Required action -
Print them exactly: the lines from the beginning of the entries below through the line that contains "return [(radius *", and only those, with the pictures left out.

Dataset entries -
#####

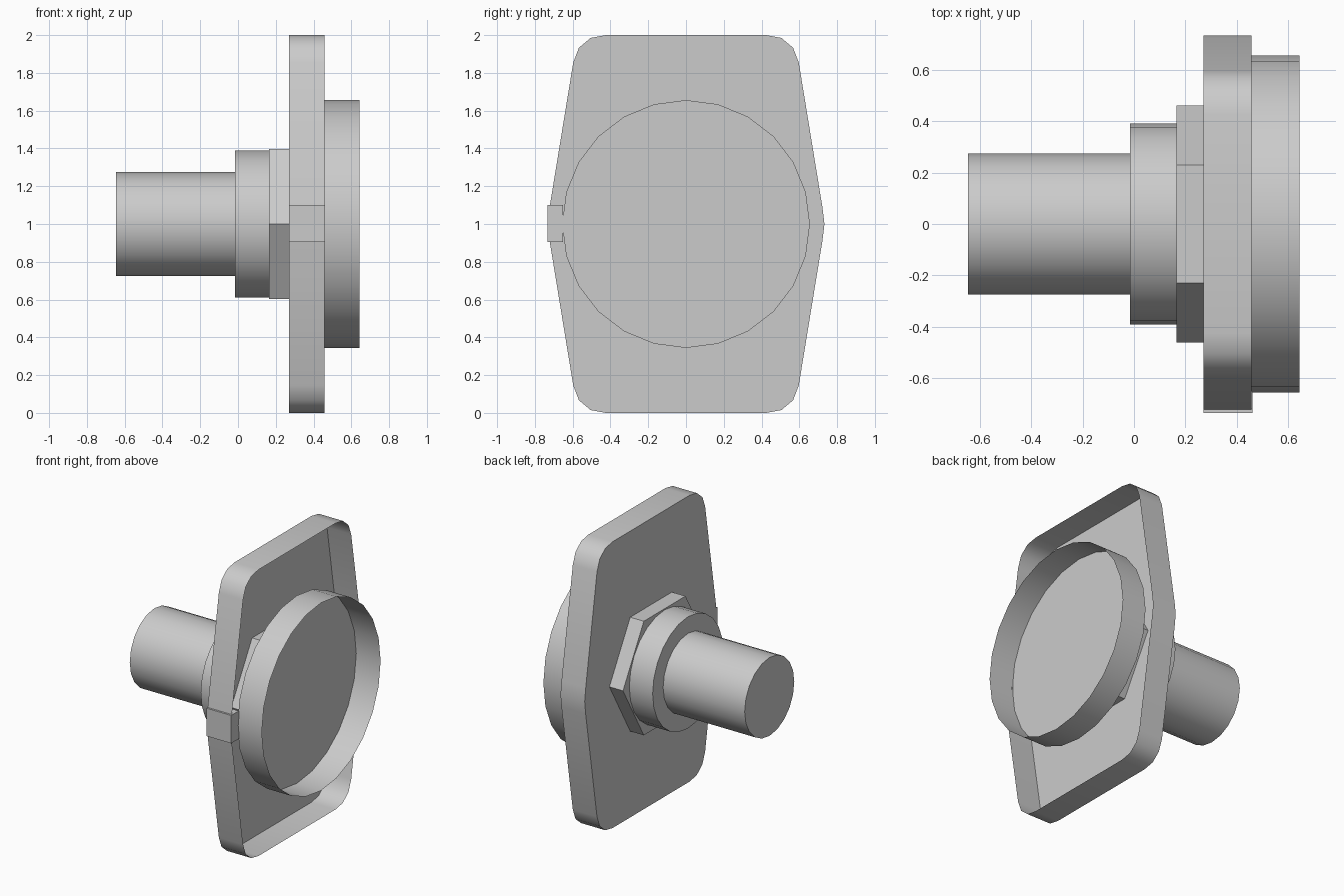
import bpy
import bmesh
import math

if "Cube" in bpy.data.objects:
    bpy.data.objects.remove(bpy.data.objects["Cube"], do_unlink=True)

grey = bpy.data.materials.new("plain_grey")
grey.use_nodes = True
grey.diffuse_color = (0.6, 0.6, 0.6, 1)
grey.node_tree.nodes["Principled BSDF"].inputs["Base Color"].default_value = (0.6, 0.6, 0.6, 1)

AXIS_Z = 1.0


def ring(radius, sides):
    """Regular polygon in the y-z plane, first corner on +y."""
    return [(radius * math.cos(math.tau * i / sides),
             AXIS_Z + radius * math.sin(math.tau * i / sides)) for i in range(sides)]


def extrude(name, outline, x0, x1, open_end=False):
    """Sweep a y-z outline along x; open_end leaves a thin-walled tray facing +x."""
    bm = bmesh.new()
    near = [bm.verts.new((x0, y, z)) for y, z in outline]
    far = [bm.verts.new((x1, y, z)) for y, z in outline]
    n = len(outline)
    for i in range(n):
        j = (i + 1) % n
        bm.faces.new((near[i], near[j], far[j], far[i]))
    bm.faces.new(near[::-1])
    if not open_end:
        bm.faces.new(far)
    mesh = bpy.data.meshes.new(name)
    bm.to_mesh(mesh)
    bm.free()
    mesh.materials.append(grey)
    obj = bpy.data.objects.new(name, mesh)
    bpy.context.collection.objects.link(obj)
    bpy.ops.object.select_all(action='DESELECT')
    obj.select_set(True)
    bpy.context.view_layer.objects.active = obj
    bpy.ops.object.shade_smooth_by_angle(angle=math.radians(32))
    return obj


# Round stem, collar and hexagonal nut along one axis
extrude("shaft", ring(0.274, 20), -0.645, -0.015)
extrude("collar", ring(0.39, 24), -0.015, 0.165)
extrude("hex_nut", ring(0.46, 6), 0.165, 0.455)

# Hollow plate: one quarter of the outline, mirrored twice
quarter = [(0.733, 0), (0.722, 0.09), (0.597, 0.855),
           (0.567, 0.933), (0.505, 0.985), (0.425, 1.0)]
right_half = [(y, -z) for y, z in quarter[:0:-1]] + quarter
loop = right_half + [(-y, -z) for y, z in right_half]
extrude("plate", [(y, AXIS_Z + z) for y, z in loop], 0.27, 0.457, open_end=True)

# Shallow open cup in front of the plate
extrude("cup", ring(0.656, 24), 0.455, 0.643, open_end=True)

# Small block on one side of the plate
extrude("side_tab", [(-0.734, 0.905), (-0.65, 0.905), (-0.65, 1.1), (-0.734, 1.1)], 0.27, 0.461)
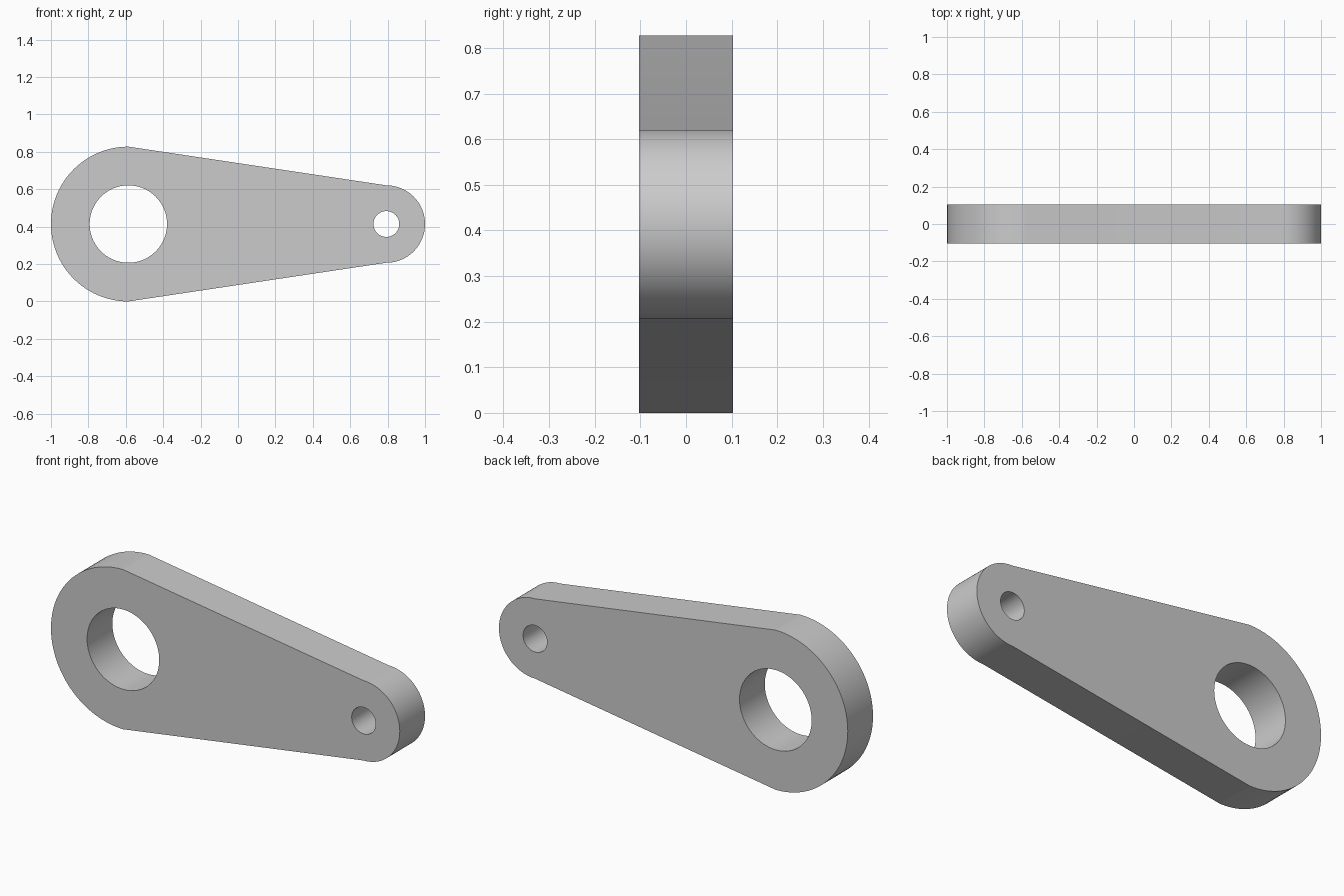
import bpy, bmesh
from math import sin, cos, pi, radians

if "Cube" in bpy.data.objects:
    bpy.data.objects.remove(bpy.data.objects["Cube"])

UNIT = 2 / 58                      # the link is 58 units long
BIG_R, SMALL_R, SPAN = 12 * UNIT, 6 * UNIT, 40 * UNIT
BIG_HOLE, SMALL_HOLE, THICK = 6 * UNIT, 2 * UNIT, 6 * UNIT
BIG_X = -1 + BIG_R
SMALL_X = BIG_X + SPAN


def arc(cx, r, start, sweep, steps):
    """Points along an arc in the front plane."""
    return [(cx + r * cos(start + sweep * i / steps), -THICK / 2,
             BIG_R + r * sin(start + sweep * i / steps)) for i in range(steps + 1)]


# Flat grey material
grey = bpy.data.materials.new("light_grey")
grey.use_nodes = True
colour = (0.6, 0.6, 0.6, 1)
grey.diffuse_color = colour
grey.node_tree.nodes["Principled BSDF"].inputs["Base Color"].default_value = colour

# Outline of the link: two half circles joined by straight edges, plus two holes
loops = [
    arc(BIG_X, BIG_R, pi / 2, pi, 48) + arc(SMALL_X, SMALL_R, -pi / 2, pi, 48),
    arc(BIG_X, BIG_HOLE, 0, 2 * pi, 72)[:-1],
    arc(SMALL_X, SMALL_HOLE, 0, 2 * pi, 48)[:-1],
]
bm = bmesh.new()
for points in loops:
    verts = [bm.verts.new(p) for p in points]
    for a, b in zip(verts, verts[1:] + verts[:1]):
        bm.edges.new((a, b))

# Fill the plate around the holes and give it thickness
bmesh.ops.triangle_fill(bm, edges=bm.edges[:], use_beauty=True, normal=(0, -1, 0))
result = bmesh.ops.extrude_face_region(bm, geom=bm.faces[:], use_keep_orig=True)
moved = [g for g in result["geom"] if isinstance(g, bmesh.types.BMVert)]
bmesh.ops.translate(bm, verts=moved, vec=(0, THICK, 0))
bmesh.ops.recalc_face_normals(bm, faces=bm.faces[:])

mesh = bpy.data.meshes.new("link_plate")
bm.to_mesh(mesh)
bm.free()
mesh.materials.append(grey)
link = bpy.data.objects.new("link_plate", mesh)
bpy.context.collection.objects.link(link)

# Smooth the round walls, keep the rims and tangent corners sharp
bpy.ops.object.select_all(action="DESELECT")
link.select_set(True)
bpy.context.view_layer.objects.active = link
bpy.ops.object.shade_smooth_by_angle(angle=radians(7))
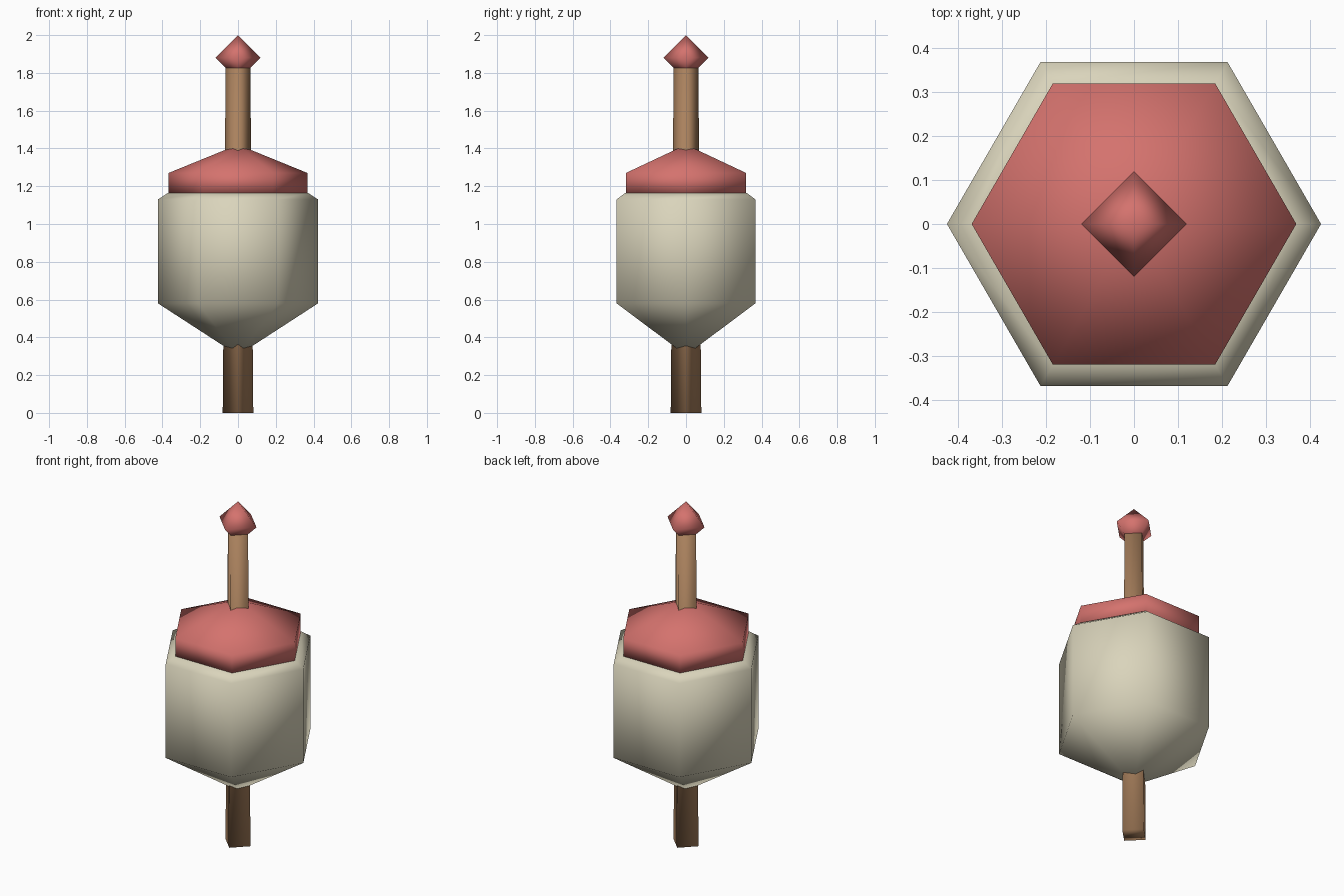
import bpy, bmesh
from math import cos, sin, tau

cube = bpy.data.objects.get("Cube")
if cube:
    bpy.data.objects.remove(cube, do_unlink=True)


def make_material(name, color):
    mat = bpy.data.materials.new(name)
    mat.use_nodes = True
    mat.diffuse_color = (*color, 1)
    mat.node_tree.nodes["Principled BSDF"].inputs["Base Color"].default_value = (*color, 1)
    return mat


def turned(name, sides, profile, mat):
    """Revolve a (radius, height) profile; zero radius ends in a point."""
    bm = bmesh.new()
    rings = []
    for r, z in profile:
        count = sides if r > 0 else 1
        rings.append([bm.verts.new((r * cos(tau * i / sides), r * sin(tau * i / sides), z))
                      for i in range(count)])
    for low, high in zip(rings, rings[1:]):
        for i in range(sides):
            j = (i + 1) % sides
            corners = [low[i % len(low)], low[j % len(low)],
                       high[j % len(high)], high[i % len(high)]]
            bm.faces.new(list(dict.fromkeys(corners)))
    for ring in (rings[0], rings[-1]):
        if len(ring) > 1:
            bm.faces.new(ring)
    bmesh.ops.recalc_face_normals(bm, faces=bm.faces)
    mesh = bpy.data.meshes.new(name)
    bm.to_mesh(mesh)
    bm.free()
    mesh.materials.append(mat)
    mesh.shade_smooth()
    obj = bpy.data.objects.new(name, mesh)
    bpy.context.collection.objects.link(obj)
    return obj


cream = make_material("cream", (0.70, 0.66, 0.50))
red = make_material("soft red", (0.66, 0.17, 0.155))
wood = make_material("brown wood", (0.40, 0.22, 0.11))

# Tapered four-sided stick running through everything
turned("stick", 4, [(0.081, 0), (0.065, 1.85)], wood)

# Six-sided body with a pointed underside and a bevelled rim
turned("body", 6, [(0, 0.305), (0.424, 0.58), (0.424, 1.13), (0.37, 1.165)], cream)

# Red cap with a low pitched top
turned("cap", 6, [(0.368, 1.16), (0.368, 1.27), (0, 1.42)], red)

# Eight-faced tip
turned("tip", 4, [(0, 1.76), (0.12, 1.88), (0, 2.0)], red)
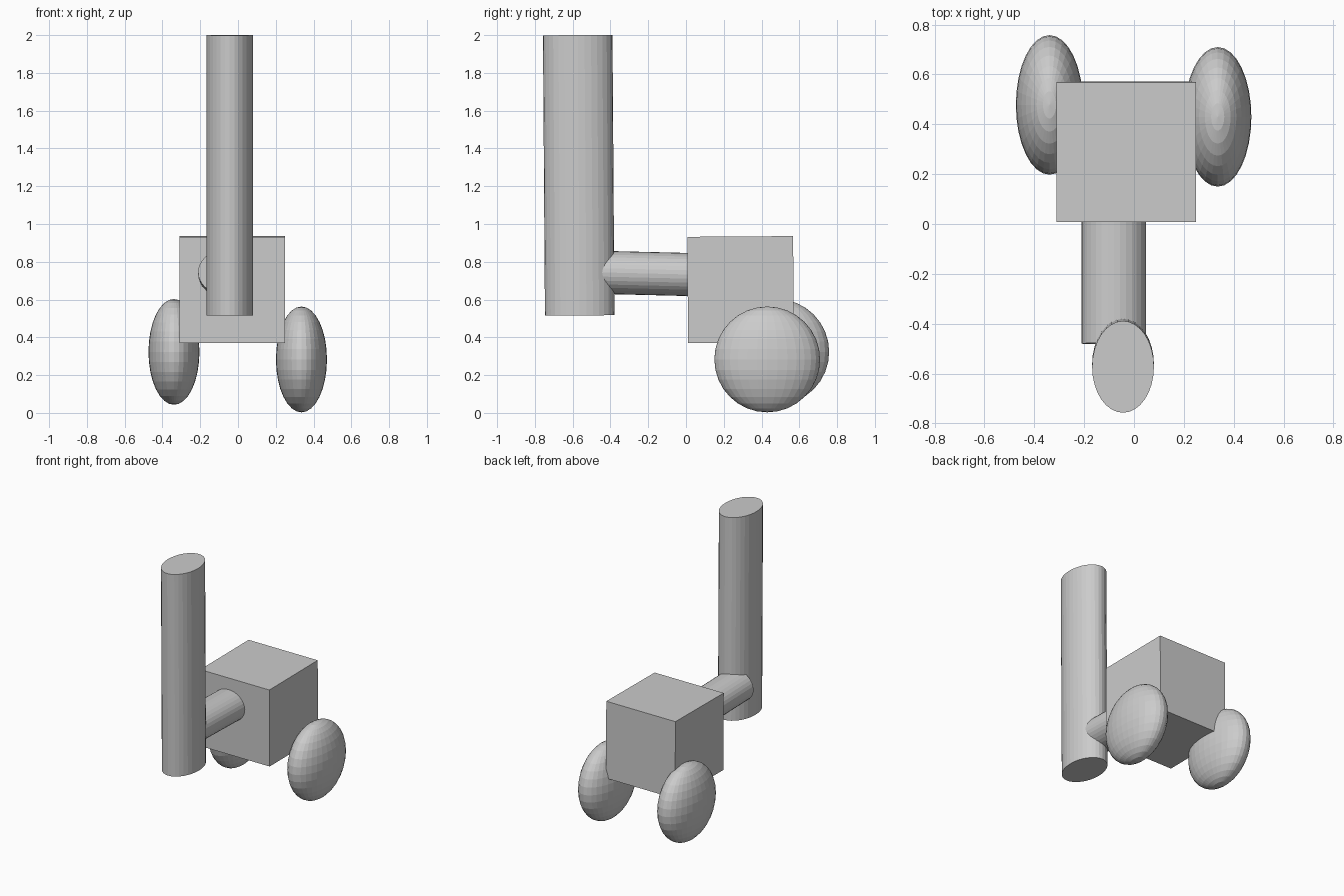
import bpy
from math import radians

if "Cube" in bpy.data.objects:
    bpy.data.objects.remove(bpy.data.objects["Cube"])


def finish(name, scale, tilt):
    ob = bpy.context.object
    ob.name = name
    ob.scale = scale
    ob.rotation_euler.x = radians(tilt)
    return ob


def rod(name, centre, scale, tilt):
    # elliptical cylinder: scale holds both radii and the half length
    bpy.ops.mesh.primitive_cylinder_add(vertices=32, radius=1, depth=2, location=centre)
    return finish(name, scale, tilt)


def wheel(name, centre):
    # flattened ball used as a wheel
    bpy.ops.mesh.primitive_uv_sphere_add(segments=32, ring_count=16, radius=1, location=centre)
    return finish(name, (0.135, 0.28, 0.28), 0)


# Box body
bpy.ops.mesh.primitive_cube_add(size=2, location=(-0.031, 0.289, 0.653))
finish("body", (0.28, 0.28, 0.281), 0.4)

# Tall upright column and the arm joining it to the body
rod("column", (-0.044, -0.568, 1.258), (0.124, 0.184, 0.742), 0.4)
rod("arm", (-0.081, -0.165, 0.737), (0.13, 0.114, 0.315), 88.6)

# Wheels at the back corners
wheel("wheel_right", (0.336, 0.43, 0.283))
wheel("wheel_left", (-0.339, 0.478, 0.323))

#####

Response to the task -
import bpy
import bmesh
import math

if "Cube" in bpy.data.objects:
    bpy.data.objects.remove(bpy.data.objects["Cube"], do_unlink=True)

grey = bpy.data.materials.new("plain_grey")
grey.use_nodes = True
grey.diffuse_color = (0.6, 0.6, 0.6, 1)
grey.node_tree.nodes["Principled BSDF"].inputs["Base Color"].default_value = (0.6, 0.6, 0.6, 1)

AXIS_Z = 1.0


def ring(radius, sides):
    """Regular polygon in the y-z plane, first corner on +y."""
    return [(radius * math.cos(math.tau * i / sides),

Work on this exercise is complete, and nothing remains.